Over-training can happen to all of us, even part time exercisers. It can hamper progress and improvement, as your body adapts and changes for the better only in the recovery phase of exercise. In training we are actually damaging ourselves, so the improvements don’t happen then, but when you are resting. Here is an account of over-training first hand.
I always thought over-training was something that only applied to “serious” athletes – not ordinary mortals like us. But I was wrong, yes, positively wrong!
I never thought I was doing too much. And I was having at least one day off every week with no exercise. But for some weeks now I’ve had little “niggles”, with my hip flaring up, ITB playing up, lower back complaining, little muscles tears (or what felt like that) and so on. Nothing so serious as to stop me from doing things but all contributing to feeling as if the effects of what Adam so politely calls ROT (= Ravages of Time) were really catching up with me.

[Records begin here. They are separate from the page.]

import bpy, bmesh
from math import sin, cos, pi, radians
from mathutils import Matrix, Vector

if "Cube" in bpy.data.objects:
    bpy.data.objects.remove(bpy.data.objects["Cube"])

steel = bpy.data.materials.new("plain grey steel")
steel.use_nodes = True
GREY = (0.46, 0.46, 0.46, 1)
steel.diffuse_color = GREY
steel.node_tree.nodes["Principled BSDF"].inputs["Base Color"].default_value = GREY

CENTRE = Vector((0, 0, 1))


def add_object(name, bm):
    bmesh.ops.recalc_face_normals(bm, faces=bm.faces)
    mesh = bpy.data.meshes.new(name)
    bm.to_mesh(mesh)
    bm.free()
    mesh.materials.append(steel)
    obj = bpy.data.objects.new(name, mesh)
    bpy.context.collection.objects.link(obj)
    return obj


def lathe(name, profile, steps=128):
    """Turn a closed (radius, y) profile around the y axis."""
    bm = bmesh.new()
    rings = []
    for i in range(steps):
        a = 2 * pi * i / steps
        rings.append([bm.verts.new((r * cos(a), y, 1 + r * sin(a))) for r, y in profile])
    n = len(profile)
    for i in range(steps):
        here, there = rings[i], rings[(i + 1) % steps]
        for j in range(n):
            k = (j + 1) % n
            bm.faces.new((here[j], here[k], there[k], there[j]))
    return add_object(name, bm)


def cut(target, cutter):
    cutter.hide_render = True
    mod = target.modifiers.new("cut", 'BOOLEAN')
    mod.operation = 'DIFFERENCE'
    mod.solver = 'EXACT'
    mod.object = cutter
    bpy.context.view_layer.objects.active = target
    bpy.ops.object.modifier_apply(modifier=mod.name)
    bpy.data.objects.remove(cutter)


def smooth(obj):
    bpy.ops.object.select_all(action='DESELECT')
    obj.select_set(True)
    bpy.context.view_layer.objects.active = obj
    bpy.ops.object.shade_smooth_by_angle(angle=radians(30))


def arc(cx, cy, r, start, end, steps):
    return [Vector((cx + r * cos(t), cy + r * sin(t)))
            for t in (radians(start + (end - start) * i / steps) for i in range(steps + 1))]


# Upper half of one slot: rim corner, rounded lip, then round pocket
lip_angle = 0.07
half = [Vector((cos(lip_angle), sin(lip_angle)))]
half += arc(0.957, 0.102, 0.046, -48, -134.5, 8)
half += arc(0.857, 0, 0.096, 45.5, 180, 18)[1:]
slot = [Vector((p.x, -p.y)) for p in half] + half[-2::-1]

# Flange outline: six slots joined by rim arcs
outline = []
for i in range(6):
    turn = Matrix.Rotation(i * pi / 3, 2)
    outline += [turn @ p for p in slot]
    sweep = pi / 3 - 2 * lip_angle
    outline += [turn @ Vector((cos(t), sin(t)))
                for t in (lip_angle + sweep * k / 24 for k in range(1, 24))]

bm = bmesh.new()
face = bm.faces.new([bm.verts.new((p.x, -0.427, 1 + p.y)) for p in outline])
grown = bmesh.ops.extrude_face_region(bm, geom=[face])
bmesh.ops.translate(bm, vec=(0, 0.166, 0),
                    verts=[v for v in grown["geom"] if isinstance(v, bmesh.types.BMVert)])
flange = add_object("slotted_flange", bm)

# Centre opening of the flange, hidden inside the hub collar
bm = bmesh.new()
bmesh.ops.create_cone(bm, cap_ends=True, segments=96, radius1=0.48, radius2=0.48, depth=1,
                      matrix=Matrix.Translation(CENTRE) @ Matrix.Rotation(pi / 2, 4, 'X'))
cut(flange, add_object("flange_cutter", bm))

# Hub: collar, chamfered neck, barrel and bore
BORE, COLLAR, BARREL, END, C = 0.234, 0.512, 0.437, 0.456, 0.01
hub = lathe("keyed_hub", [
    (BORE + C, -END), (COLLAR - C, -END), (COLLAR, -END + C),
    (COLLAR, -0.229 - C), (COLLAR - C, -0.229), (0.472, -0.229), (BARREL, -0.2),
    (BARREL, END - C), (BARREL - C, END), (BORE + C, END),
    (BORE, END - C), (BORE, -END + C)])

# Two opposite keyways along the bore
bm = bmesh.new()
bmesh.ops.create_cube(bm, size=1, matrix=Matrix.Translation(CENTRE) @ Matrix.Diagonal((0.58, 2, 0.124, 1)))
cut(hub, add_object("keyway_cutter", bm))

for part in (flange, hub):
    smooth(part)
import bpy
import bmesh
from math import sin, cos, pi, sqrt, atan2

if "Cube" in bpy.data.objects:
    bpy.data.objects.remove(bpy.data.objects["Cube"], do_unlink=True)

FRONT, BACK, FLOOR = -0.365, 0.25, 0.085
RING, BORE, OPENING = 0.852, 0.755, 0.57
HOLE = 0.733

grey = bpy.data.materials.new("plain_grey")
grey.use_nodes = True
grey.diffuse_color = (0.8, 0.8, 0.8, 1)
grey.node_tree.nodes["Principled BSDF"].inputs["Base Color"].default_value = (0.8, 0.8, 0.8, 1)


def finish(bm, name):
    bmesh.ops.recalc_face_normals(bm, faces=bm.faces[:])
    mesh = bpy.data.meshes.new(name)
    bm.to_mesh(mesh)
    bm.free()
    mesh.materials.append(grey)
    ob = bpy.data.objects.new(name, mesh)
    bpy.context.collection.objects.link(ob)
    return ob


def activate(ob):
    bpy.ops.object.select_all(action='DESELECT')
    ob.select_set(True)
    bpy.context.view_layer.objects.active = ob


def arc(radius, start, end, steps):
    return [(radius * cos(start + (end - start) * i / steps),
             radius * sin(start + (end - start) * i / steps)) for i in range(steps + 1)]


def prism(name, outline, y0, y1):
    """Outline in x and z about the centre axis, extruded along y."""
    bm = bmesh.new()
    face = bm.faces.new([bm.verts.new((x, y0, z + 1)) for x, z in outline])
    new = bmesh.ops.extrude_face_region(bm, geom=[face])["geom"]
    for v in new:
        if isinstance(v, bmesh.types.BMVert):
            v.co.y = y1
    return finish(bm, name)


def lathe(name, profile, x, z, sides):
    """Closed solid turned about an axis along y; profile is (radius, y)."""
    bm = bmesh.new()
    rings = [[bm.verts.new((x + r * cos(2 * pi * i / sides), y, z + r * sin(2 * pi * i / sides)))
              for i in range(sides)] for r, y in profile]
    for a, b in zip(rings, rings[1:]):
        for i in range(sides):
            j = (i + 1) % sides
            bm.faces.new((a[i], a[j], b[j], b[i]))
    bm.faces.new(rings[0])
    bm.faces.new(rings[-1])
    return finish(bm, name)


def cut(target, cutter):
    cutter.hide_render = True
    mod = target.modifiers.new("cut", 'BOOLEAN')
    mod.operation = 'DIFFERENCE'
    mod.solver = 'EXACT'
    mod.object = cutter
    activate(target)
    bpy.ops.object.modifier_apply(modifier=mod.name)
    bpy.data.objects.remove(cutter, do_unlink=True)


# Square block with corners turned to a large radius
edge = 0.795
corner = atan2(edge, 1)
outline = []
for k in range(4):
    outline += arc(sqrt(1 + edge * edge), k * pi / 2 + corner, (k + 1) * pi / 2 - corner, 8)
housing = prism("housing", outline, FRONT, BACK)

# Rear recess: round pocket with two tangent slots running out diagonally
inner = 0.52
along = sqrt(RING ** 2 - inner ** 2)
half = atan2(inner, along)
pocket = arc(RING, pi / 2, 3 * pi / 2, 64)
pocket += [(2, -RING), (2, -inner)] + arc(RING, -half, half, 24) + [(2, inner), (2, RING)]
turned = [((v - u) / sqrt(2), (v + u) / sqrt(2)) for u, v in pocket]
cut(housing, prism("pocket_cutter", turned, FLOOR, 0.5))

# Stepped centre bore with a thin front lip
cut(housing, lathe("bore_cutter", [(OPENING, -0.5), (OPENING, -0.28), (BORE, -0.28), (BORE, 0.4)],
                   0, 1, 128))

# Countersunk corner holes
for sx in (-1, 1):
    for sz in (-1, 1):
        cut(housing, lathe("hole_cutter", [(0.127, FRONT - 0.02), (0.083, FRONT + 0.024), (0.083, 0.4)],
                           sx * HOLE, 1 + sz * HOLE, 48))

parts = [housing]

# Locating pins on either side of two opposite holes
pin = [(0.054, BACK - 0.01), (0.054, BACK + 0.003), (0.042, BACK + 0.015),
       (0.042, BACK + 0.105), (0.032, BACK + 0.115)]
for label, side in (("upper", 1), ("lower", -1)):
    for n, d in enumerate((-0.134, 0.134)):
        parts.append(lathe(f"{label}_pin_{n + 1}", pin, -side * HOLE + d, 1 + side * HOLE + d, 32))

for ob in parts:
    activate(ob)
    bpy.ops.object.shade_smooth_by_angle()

More significantly in retrospect though was that I was sleeping badly, constantly waking up and tossing and turning as if I couldn’t relax – and that in spite of propping up the profits of the manufacturers of ibuprofen. And while my body was doing what it had to do in the PT torture sessions, they were beginning to feel like real torture – legs always like lead and a mindset “all this is boring; I really don’t want to be here”. The only reason I was still functioning at all was out of habit and discipline – I was weary and bored and even the endorphins that I normally enjoy as my just reward were refusing to kick in.
Finally, after several (extremely painful!) weekly sessions of sports massage were still achieving very little relief, I accepted the combined advice of PT and sports therapist that what was wrong with me was that I was over-trained and my body needed a REST!
They said “2 weeks”; I said “4 days”. But at least I accepted the principle and made a start. This meant ZERO exercise – I was allowed to walk but that was about it!
Bear in mind that I normally get what I describe as “grumpy” after 36 hours of no exercise. But this time, the 2 first days passed in a blur, with my body feeling totally wrecked and exhausted. No desire to move a muscle. Quality sleep still eluding me. Luckily, this was over that glorious hot weekend so I spent my time moving between the hammock and the deck chair with my weightlifting restricted to a book.
Next two days, I started feeling a bit more alive but still with none of the “I need to get some exercise” restlessness I’d normally feel. And by the 3rd night I started getting some sleep – wow!
Day 5 it was clear that my rest cure was going to have to be extended but I was allowed a gentle bike ride round Virginia Water, which was a relief. So my regime this last week has been a bike ride every other day and … no other exercise.
But I’m off ibuprofen an
A moment on the lips, a lifetime on the hips? Not quite, but nearly; and faster. Have a big mac for lunch, and by tea time the fat will be on your middle. Scientists at Oxford University have discovered that fat from food can be converted into fatty tissue that sits on our waist and hips in as little as three hours, much quicker than previously thought. That’s how quickly you can get fat.
For the research, volunteers were given food that contained fatty acids that had been “marked” with slightly heavier isotopes of carbon that are easily tracked in the body, so scientists could follow their route. The study found that it took about an hour for the fats to be broken down in the gut, then entering the bloodstream as tiny droplets. These droplets were then carried around the body until caught by adipose cells in the waist and stored.
The good news is that this storage is temporary – the fat is broken down and used during exercise. But if the subjects continued to eat to excess and did not do enough activity, the fat will then be moved into long term storage around the hips, thighs and buttocks.